* WHAT YOU HAVE TO DO: In the data that follows, give the number of lines containing the word "faces". Offer no additional comment.
(GIVEN DATA begins)
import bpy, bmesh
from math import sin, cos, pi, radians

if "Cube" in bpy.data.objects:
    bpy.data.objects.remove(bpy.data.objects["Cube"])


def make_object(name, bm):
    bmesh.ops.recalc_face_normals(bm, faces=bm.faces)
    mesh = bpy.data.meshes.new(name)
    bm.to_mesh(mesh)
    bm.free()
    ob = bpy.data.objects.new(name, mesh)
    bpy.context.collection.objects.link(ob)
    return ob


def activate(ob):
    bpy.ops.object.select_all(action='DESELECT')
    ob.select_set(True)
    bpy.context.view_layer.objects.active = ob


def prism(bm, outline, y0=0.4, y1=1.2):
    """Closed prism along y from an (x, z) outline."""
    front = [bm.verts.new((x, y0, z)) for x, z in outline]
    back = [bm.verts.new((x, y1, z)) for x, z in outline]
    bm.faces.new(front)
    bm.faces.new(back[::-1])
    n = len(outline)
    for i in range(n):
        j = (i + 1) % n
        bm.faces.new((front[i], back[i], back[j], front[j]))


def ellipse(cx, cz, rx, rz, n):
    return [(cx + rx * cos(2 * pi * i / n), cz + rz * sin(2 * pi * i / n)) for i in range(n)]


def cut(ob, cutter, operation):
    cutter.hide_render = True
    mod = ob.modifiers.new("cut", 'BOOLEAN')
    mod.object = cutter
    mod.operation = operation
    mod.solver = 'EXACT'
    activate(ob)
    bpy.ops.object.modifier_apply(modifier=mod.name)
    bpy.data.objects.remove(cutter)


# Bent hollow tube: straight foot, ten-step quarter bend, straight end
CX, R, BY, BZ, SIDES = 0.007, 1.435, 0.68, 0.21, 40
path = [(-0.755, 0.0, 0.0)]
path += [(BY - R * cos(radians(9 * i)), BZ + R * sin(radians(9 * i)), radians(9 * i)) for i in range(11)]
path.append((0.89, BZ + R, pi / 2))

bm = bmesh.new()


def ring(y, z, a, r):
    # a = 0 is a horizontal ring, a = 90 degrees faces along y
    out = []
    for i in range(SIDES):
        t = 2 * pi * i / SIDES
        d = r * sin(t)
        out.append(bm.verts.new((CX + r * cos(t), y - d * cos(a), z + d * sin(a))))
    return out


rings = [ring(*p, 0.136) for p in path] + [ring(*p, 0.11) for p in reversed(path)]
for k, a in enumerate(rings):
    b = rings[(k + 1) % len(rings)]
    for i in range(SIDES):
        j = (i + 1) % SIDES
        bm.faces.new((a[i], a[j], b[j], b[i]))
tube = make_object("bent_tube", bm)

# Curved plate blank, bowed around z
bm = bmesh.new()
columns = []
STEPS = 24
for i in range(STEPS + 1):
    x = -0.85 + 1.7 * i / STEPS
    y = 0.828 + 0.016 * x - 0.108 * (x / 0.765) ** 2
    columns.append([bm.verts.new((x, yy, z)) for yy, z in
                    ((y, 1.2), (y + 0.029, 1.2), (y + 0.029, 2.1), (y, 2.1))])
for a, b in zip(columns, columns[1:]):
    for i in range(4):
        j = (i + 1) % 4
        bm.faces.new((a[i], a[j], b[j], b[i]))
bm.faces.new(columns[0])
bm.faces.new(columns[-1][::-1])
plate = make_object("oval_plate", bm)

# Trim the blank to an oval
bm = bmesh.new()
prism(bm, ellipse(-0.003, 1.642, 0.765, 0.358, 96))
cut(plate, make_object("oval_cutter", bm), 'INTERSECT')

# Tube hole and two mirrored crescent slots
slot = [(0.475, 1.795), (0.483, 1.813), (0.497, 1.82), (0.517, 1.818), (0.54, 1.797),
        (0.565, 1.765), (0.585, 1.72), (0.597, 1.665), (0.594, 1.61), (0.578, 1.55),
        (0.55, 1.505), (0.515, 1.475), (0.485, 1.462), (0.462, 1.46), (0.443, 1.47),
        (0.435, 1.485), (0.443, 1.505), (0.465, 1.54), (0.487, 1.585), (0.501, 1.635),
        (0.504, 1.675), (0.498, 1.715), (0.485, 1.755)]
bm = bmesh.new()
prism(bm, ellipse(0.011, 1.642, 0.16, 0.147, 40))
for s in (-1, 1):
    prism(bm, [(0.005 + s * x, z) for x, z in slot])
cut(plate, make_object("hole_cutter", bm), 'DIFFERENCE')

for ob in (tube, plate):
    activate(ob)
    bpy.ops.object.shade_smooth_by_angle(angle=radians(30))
(GIVEN DATA ends)
* ANSWER SECTION: 9